Translating Children’s Literature
Gillian Lathey, London: Routledge, pb. 978 1 1388 0376 3, 2015, £24, 162pp.
The series Translation Practices Explained has been enriched with Gillian Lathey’s book Translating Children’s Literature, the first practical guide to address various aspects of the translation of literature for children. With this publication, the complexity of translating literature, characterised by various media realisations from verbal to audiovisual forms has been recognised, and with it also the status of translators transposing all types of text aiming at non-adult readers.
Lathey, until recently director of the National Centre for Research in Children’s Literature (NCRCL) at Roehampton University, London, has been a judge of the Marsh Award for Children’s Literature in Translation. An eminent author in this field, she has published The Translation of Children’s Literature (2006), and The Role of Translators in Children’s Literature: Invisible Storytellers (2010).
Lathey’s study on translating children’s literature starts with an extensive introduction that is especially valuable for self-learners and students of translation. Readers are ‘warned’ that translation of books for children is underestimated, but also informed that boundaries between adult and non-adult fiction are fluid. The author stresses that the ‘adult–child duality inherent in all books for children’ (p.2) requires translators ‘to address all layers of meaning’ (ibid.) and thus reveals that translation of children’s literature may be particularly demanding. She illustrates, with reference to other texts and quotes, what is a structural feature of this course book.
The first quote from a writer commenting on translation of texts for children is by Jill Paton Walsh, and the first extracts are from literary texts by Roald Dahl. Walsh’s statement contains ‘an enlightening encouragement to any writer or translator attempting to understand the artistic potential of writing for the young’ (p.3); and Dahl’s extracts illustrate how the same passage differs when addressing adult or child readers.
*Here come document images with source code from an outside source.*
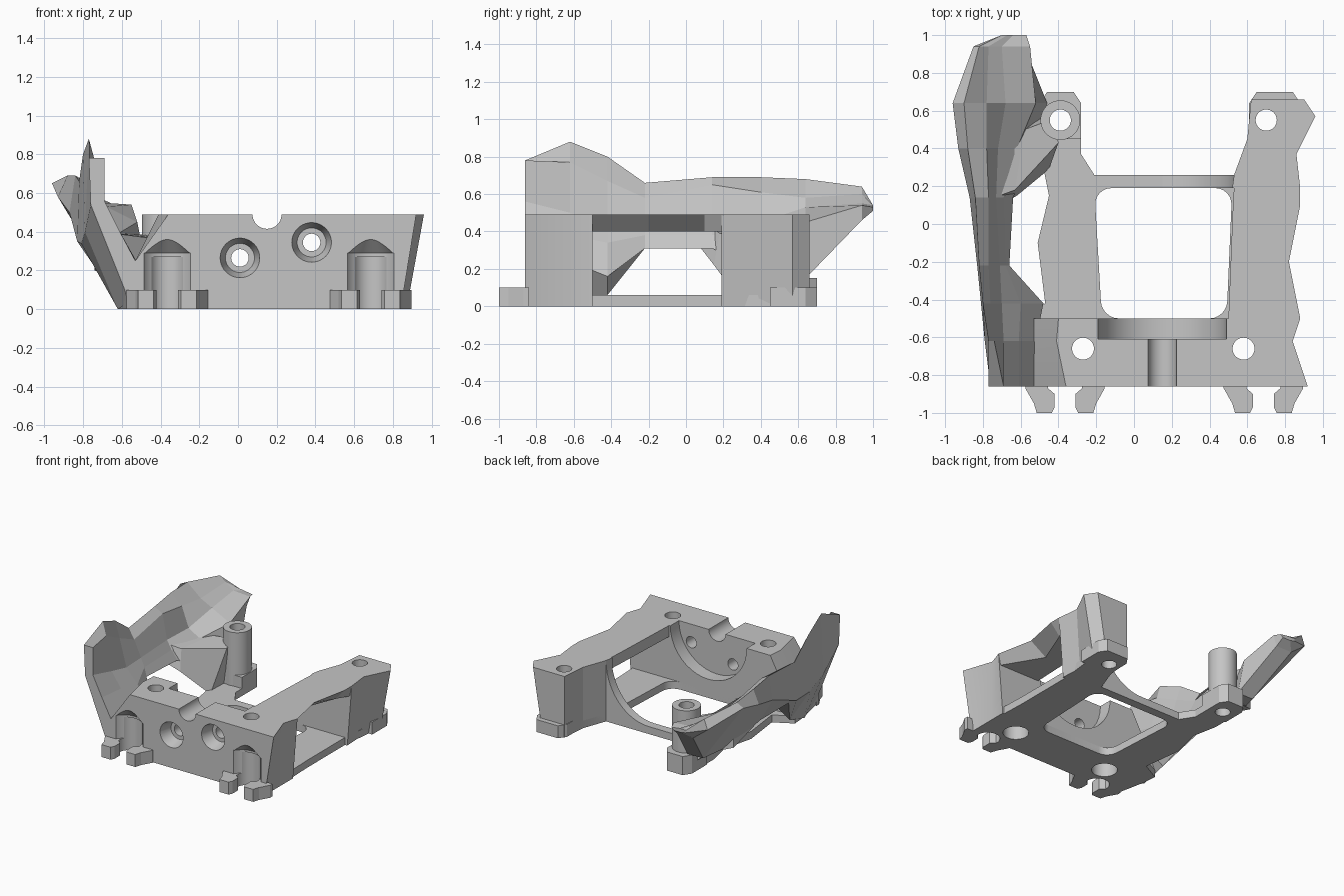
import bpy, bmesh, math
from mathutils import Vector, Matrix

if "Cube" in bpy.data.objects:
    bpy.data.objects.remove(bpy.data.objects["Cube"])

grey = bpy.data.materials.new("plain grey")
grey.use_nodes = True
grey.diffuse_color = (0.56, 0.56, 0.56, 1)
grey.node_tree.nodes["Principled BSDF"].inputs["Base Color"].default_value = (0.56, 0.56, 0.56, 1)


def finish(name, bm):
    bmesh.ops.recalc_face_normals(bm, faces=bm.faces)
    mesh = bpy.data.meshes.new(name)
    bm.to_mesh(mesh)
    bm.free()
    mesh.materials.append(grey)
    obj = bpy.data.objects.new(name, mesh)
    bpy.context.collection.objects.link(obj)
    return obj


def loft(name, rings, round_edges=0):
    """Solid skinned through matching rings of points, capped at both ends."""
    bm = bmesh.new()
    rows = [[bm.verts.new(p) for p in ring] for ring in rings]
    count = len(rows[0])
    for low, high in zip(rows, rows[1:]):
        for i in range(count):
            j = (i + 1) % count
            bm.faces.new((low[i], low[j], high[j], high[i]))
    bm.faces.new(rows[0])
    bm.faces.new(rows[-1])
    if round_edges:
        uprights = [e for e in bm.edges if e.verts[0].co.z != e.verts[1].co.z]
        bmesh.ops.bevel(bm, geom=uprights, offset=round_edges, segments=6, profile=0.5, affect='EDGES')
    return finish(name, bm)


def upright(name, outline, low, high, top=None, round_edges=0):
    """Plan outline raised from low to high, with an optional different top."""
    return loft(name, [[(x, y, low) for x, y in outline],
                       [(x, y, high) for x, y in top or outline]], round_edges)


def lengthwise(name, sections):
    """Front outlines skinned along y."""
    return loft(name, [[(x, y, z) for x, z in outline] for y, outline in sections])


def cylinder(name, start, end, radius, end_radius=None):
    start, end = Vector(start), Vector(end)
    axis = end - start
    bm = bmesh.new()
    turn = Matrix.Translation((start + end) / 2) @ axis.to_track_quat('Z', 'Y').to_matrix().to_4x4()
    bmesh.ops.create_cone(bm, cap_ends=True, segments=40, radius1=radius,
                          radius2=end_radius or radius, depth=axis.length, matrix=turn)
    return finish(name, bm)


def cut(obj, cutters):
    for cutter in cutters:
        mod = obj.modifiers.new("cut", 'BOOLEAN')
        mod.object = cutter
        mod.operation = 'DIFFERENCE'
        mod.solver = 'EXACT'
    bpy.context.view_layer.update()
    graph = bpy.context.evaluated_depsgraph_get()
    mesh = bpy.data.meshes.new_from_object(obj.evaluated_get(graph))
    obj.modifiers.clear()
    obj.data = mesh


FRONT, BACK, TOP, FLOOR = -0.86, -0.5, 0.49, 0.06
MID = 0.15
POSTS = [(-0.39, 0.55), (0.7, 0.55)]
SCREWS = [(-0.27, -0.66), (0.58, -0.66)]
CLIPS = [-0.365, 0.685]

# Front block with a faceted left flank
block = lengthwise("front_block", [
    (y, [(foot, 0), (0.84, 0), (flank, TOP), (shoulder, TOP), (-0.53, 0.25), (-0.62, 0.25)])
    for y, foot, flank, shoulder in [(FRONT, -0.56, 0.92, -0.36), (-0.62, -0.61, 0.84, -0.41),
                                     (BACK, -0.62, 0.88, -0.4)]])

# Floor plate
floor = upright("floor_plate", [
    (-0.56, FRONT), (-0.62, BACK), (-0.47, -0.42), (-0.51, -0.1), (-0.45, 0.15), (-0.49, 0.35),
    (-0.49, 0.6), (-0.28, 0.6), (-0.28, 0.37), (-0.21, 0.26), (0.53, 0.26), (0.6, 0.45),
    (0.62, 0.66), (0.82, 0.66), (0.86, 0.55), (0.82, 0.2), (0.82, -0.3), (0.84, FRONT)], 0, FLOOR)

# Rear posts
left_post = upright("rear_left_post",
    [(0.52, 0.19), (0.84, 0.19), (0.83, 0.37), (0.87, 0.57), (0.82, 0.66), (0.62, 0.66), (0.6, 0.45), (0.53, 0.26)],
    0, TOP,
    [(0.52, 0.19), (0.88, 0.19), (0.86, 0.37), (0.96, 0.57), (0.9, 0.66), (0.62, 0.66), (0.6, 0.45), (0.53, 0.26)])
right_post = cylinder("rear_right_post", (*POSTS[0], 0), (*POSTS[0], TOP), 0.105)

# Feet around the posts
feet = []
for side, x, half, height in (("right", -0.39, 0.11, 0.15), ("left", 0.745, 0.135, 0.1)):
    feet.append(upright(f"rear_{side}_foot", [
        (x - half, 0.45), (x - half, 0.64), (x - half + 0.04, 0.7),
        (x + half - 0.04, 0.7), (x + half, 0.64), (x + half, 0.45)], 0, height))

# Side rail with a tapered underside
rail = lengthwise("left_rail", [
    (y, [(edge, TOP), (outer, TOP), (inner, 0.4), (edge, 0.4)])
    for y, edge, outer, inner in [(BACK, 0.5, 0.88, 0.86), (-0.2, 0.512, 0.82, 0.68),
                                  (0.1, 0.524, 0.88, 0.8), (0.2, 0.53, 0.88, 0.86)]])

# Curved gusset from the floor up to the rear left post
arc = [(MID + 0.38 * math.sin(a), TOP - 0.43 * math.cos(a))
       for a in (math.pi / 2 * i / 14 for i in range(15))]
gusset_outline = arc + [(0.56, TOP), (0.56, 0), (MID, 0)]
gusset = lengthwise("rear_gusset", [(0.19, gusset_outline), (0.26, gusset_outline)])

# Front clip prongs
for c, middle in zip(("right", "left"), CLIPS):
    for p, s in (("outer", -1), ("inner", 1)):
        upright(f"{c}_clip_{p}_prong", [(middle + s * dx, y) for dx, y in
                [(0.09, -0.84), (0.21, -0.84), (0.21, -0.87), (0.165, -0.95), (0.15, -1),
                 (0.07, -1), (0.055, -0.97), (0.055, -0.9), (0.09, -0.87)]], 0, 0.1)

# Faceted side wing with an inner shelf that widens towards the rear
wing = lengthwise("right_wing", [
    (FRONT, [(-0.56, 0.04), (-0.76, 0.54), (-0.77, 0.78), (-0.69, 0.78), (-0.69, 0.56), (-0.61, 0.4), (-0.53, 0.25)]),
    (-0.62, [(-0.62, 0), (-0.79, 0.4), (-0.77, 0.88), (-0.74, 0.77), (-0.69, 0.5), (-0.61, 0.38), (-0.52, 0.24)]),
    (-0.42, [(-0.63, 0.06), (-0.81, 0.34), (-0.8, 0.8), (-0.76, 0.67), (-0.7, 0.45), (-0.6, 0.34), (-0.48, 0.16)]),
    (-0.22, [(-0.76, 0.31), (-0.83, 0.35), (-0.82, 0.66), (-0.77, 0.58), (-0.71, 0.45), (-0.68, 0.38), (-0.66, 0.31)]),
    (0.14, [(-0.76, 0.31), (-0.87, 0.5), (-0.84, 0.69), (-0.77, 0.65), (-0.73, 0.45), (-0.69, 0.38), (-0.64, 0.31)]),
    (0.4, [(-0.7, 0.2), (-0.93, 0.58), (-0.88, 0.69), (-0.78, 0.61), (-0.72, 0.45), (-0.62, 0.39), (-0.53, 0.18)]),
    (0.64, [(-0.6, 0.15), (-0.96, 0.65), (-0.9, 0.68), (-0.78, 0.58), (-0.68, 0.53), (-0.52, 0.45), (-0.46, 0.15)]),
    (0.94, [(-0.72, 0.46), (-0.85, 0.56), (-0.82, 0.64), (-0.77, 0.6), (-0.7, 0.55), (-0.55, 0.54), (-0.58, 0.46)]),
    (1, [(-0.66, 0.51), (-0.7, 0.52), (-0.7, 0.54), (-0.67, 0.54), (-0.64, 0.54), (-0.57, 0.53), (-0.59, 0.51)])])

# Arm joining the wing and the rear right post
arm = loft("wing_arm", [
    [(-0.74, 0.08, 0.31), (-0.74, 0.45, 0.2), (-0.74, 0.45, 0.42), (-0.74, 0.14, 0.42)],
    [(-0.62, 0.15, 0.22), (-0.58, 0.53, 0.15), (-0.58, 0.5, 0.39), (-0.63, 0.18, 0.39)],
    [(-0.45, 0.29, 0.03), (-0.44, 0.6, 0.03), (-0.42, 0.56, 0.38), (-0.4, 0.43, 0.36)]])

# Cutters: rounded window, bearing pocket, cable groove, bores and clip recesses
window = upright("window_cutter", [(-0.17, BACK), (0.49, BACK), (0.52, 0.19), (-0.21, 0.19)], -0.1, 0.1,
                 round_edges=0.09)
pocket = cylinder("pocket_cutter", (MID, -0.61, TOP), (MID, -0.4, TOP), 0.34)
groove = cylinder("groove_cutter", (MID, -1, TOP), (MID, -0.4, TOP), 0.075)
bores, drills, recesses = [], [], []
for x, z in [(0.01, 0.265), (0.38, 0.345)]:
    bores.append(cylinder("bore_cutter", (x, -1, z), (x, -0.4, z), 0.045))
    bores.append(cylinder("counterbore_cutter", (x, -0.87, z), (x, -0.76, z), 0.105, 0.075))
for x, y in SCREWS:
    drills.append(cylinder("screw_cutter", (x, y, -0.1), (x, y, 0.6), 0.058))
    drills.append(cylinder("screw_head_cutter", (x, y, -0.1), (x, y, 0.14), 0.095))
for x, y in POSTS:
    drills.append(cylinder("post_cutter", (x, y, -0.1), (x, y, 0.6), 0.056))
for x in CLIPS:
    recesses.append(cylinder("clip_cutter", (x, FRONT, -0.1), (x, FRONT, 0.27), 0.092))
    recesses.append(cylinder("clip_relief_cutter", (x, -0.93, 0.1), (x, -0.93, 0.29), 0.14))
    recesses.append(cylinder("clip_dome_cutter", (x, -0.93, 0.285), (x, -0.93, 0.36), 0.14, 0.07))

cut(block, [pocket, groove] + bores + drills[:4] + recesses)
cut(floor, [window] + drills + recesses)
cut(left_post, drills[-1:])
cut(right_post, drills[-2:-1])
cut(arm, drills[-2:-1])
for foot, drill in zip(feet, drills[-2:]):
    cut(foot, [drill])

for cutter in [window, pocket, groove] + bores + drills + recesses:
    bpy.data.objects.remove(cutter)

# Smooth the round surfaces, keep the facets crisp
for obj in (block, floor, right_post, gusset):
    bpy.ops.object.select_all(action='DESELECT')
    obj.select_set(True)
    bpy.context.view_layer.objects.active = obj
    bpy.ops.object.shade_smooth_by_angle(angle=math.radians(20))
Readers are ‘warned’ that translation of books for children is underestimated, but also informed that boundaries between adult and non-adult fiction are fluid.
The section on the emergence of children’s literature underlines the connection between the social context and books for children as well as the importance for translators to possess the ‘political finesse’ (p.6) to enable the target reader also to discover the encoded message about the socio-political context of the source text. The importance of the target context is in its turn stressed when discussing the developmental issues of young readers and their specific society-conditioned expectations. The author’s first piece of advice to translators: no necessary simplification – respect the child-centredness of books for the young. By highlighting the multimedia characteristics of children’s literature, she expresses her belief that books for children may demand ‘imaginative solutions’ (p.8) and therefore require very competent translators. However, she suggests that the critical audience should study the children’s responses to translation, which still remains a neglected area waiting for research.
The aim of the book is to assist ‘would-be translators’ (p.11) – bridge-builders between children and works of literature written in foreign languages. The organisation of this course book with didactic discussion points, exercises and further reading helps readers to believe that the author’s goal can be achieved, because the text offers various types of helpful stimulus for effective work to students and all those who wish to be informed about contemporary approaches to the translating of children’s literature.
The author puts special stress on the narrative communication with the child reader (Chapter 1), the translation of cultural markers and intertextual references (Chapter 2), and on the translating of the visual and audio aspects of texts for children and young people (Chapters 3, 4 and 5). Chapter 6, discussing retellings, retranslation and relay translation, all typical features of children’s literature and the canon, 22 concludes with the warning that future translators ‘should also be aware that their published translation might be used as the basis for a relay translation without acknowledgement or payment’ (p.125). The last chapter, focusing on children’s publishing, globalisation and the child reader, gives further invaluable insight into the copyright status of translators’ work and their working with editors and publishers.
This book by Lathey thus addresses the main aspects of translation of (children’s) literature and is therefore highly recommended.
Darja Mazi-Leskovar [Darja Mazi-Leskovar is Associate Professor of Literature with a special interest in children’s literature and translation at Maribor University, Slovenia.]
The International Board on Books for Young People is a unique international alliance of everyone interested in children’s literature: academics, librarians, writers, illustrators, publishers, teachers, literacy workers, booksellers, parents and others.